INTERVIEW: Alexandra Rhema on good shows, Midwest Blood Fest, and letting the dogs out!

If you’ve been to a hardcore or punk show in the last couple of years, you’ve probably been affected by the work of Alexandra Rhema. Rhema, alongside Ryan Storey, have become an integral part of the all ages punk scene, booking events like Midwest Bloodfest, which just wrapped up a few weeks ago. In fact, Rhema and Storey are such a force in the scene that even old folks like myself that are completely removed from everything knows about their work, including a recent nod from Thommy Browne on the year end podcast wrap up, where Browne rated Rhema and Storey as MVP’s in the scene. And that should tell you what an impact that Rhema and Storey have had on our community, and it’s time that we can give a little back. Rhema is undergoing surgery related to endometriosis next week, and the medical bills are staggering. You can help her out by clicking on this GoFundMe link and prove that our local scene is more than just ego and personality, but a force for good. We caught up with Rhema to ask what constitutes a good show, and who let the dogs out.

Never Nervous: How did you get into booking shows? Were you in a band yourself or did you just want to make the kind of shows that you liked happen? Tell us your origin story.

Alex Rhema: I started booking show when I was about 17, so about 9 years ago. I didn’t know how to play an instrument but wanted to be involved in shows more than just someone in the audience. So I started talking to people about how to do it. Started small mostly with punk house shows and it just took off from there. As my music taste changed growing up so did the shows I booked.

NN: How would you describe your relationship to the local scene and how has it evolved over time?

“I have a very strong relationship with the Louisville scene. I know everyone here, young and old. It’s gone through just about every phase. Amazing and super strong to 10 people at a show if you’re lucky. Right now it’s at the best it’s been since our old house, Chestnut did shows.”

AR: I have a very strong relationship with the Louisville scene. I know everyone here, young and old. It’s gone through just about every phase. Amazing and super strong to 10 people at a show if you’re lucky.
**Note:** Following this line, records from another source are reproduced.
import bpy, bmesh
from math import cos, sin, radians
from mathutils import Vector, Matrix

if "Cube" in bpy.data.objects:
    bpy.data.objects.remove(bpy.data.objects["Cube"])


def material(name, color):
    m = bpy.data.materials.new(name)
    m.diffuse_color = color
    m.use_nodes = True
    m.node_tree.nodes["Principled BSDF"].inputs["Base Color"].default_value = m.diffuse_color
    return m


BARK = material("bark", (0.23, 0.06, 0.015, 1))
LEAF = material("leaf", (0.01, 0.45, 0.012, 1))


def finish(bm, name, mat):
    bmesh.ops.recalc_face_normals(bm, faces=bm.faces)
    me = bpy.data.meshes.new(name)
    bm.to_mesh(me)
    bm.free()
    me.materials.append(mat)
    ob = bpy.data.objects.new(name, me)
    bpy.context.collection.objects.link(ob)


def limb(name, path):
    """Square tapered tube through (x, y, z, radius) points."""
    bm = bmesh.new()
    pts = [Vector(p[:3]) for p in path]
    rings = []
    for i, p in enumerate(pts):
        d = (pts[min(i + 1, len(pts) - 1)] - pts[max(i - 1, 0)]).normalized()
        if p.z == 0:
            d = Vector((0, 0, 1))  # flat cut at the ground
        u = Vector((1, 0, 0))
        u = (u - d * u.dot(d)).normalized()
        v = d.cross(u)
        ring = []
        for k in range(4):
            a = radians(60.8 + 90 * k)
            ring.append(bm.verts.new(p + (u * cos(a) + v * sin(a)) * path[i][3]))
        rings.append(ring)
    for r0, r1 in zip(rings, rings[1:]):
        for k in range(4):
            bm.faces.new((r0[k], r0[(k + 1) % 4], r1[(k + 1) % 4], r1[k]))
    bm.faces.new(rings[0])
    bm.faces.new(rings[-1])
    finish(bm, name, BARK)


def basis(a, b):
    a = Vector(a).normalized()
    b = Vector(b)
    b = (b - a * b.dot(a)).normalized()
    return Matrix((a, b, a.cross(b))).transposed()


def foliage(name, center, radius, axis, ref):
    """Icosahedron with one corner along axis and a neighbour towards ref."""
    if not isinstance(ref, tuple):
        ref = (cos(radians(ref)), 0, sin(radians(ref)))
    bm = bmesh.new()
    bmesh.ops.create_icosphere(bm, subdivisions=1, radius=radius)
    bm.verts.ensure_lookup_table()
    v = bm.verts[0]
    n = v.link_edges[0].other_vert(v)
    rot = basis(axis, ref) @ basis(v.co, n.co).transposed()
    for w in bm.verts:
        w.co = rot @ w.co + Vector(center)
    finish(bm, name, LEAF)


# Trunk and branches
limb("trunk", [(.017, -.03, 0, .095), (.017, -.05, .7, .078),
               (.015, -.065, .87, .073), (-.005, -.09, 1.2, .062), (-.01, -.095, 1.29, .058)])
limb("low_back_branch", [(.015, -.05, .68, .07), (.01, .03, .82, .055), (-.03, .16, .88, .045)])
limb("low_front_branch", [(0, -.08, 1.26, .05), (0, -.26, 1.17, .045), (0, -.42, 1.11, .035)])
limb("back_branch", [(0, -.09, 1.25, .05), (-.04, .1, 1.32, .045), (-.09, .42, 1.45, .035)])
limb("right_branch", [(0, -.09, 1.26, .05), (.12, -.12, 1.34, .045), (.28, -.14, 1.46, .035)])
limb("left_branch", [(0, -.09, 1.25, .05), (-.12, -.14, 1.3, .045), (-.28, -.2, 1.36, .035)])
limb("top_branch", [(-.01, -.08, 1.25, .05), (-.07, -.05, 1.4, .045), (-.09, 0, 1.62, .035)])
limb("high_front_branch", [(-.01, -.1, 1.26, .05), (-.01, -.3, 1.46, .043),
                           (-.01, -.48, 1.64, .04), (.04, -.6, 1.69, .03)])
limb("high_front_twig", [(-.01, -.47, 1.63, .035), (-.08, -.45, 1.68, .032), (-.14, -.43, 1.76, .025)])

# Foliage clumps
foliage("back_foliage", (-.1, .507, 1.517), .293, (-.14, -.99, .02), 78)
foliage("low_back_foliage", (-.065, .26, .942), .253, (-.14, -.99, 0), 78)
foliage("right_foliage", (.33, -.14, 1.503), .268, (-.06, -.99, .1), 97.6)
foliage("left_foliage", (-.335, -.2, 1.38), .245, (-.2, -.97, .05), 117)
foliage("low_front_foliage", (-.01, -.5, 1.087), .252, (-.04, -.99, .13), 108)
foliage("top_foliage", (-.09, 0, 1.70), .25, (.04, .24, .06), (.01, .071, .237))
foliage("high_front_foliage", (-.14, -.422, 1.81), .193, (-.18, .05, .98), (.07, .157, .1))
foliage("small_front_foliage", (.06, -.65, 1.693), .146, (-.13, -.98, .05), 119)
Right now it’s at the best it’s been since our old house, Chestnut did shows.

NN: How have you evolved as a show promoter? Do you see yourself booking bigger shows or working with bigger acts or anything like that, or is it business as usual? Do you have a preference?

AR: The only bigger show I really do is Midwest Blood Fest. I get offered great bigger tours and will usually do them too, but I am much more a fan of helping out smaller bands and helping them get the recognition they deserve.

NN: For that matter, what constitutes a good show and why?

AR: A good show obviously has enough people at it to pay a guarantee. But the biggest thing to me is if everyone’s having a badass time. If the out of town bands tell me that’s one of the best shows they’ve had on that tour, than I’m happy.

NN: As an audience member, what is the best show you’ve ever seen and why?

AR: Best show is just specially the best set I’ve ever seen: Life Of Agony at South East Beast Fest.

NN: How did Midwest Bloodfest come together? Was there, in fact, any blood?

AR: Ryan, the other half of Midwest Blood Fest, started it as an idea for a fest in Indianapolis. But when he couldn’t get a venue together he came to me asking if I wanted to team up and do it in Louisville.

NN: What can you tell us about some of the stresses involved in booking? How do you deal with whatever might come up in the moment?

“Biggest stress is just the fear of enough people not coming out to make a guarantee, because that’s just money out of my pocket. Luckily with how good our scene has been recently that isn’t something I’ve had to be too worried about.”

AR: Biggest stress is just the fear of enough people not coming out to make a guarantee, because that’s just money out of my pocket. Luckily with how good our scene has been recently that isn’t something I’ve had to be too worried about. Really the only other stresses are equipment breaking or fights and I’m pretty good at staying chill in stressful moments like that.

NN: Can you give us an example of the kinds of bands you definitely want to work with? What about bands that you definitely don’t want to work with? Don’t feel pressured to name names; we’re just looking for a general sense here.

AR: I love working with any small bands that are working their asses off trying to get their name out there. Bands I don’t want to work with are the opposite, bands who just get things handed to them when they don’t deserve it or don’t even work hard for it. Or bands who just think they deserve it all handed to them

NN: How do you think that Eddie Vedder smells and why?

AR: Hmm weed? I dunno lol

NN: Please read this in the voice of James Lipton: Who let the dogs out? Defend your answer.

AR: Definitely me, so I could play with them

NN: What non-musical things have you been into lately? Have you read, watched, eaten, or drank anything worth talking about recently?

AR: TV is definitely Supernatural. I love that show so much, I’m almost caught up to what’s on right now. But took a break, because we started re-watching it from the beginning. Best show

NN: Last but never least: what have you been listening to lately and why?

AR: Not to just rep Louisville bands, but Nine Eyes and Sons Of Southern Darkness both are amazing. Society Sucker is a very sick band everyone should check out too.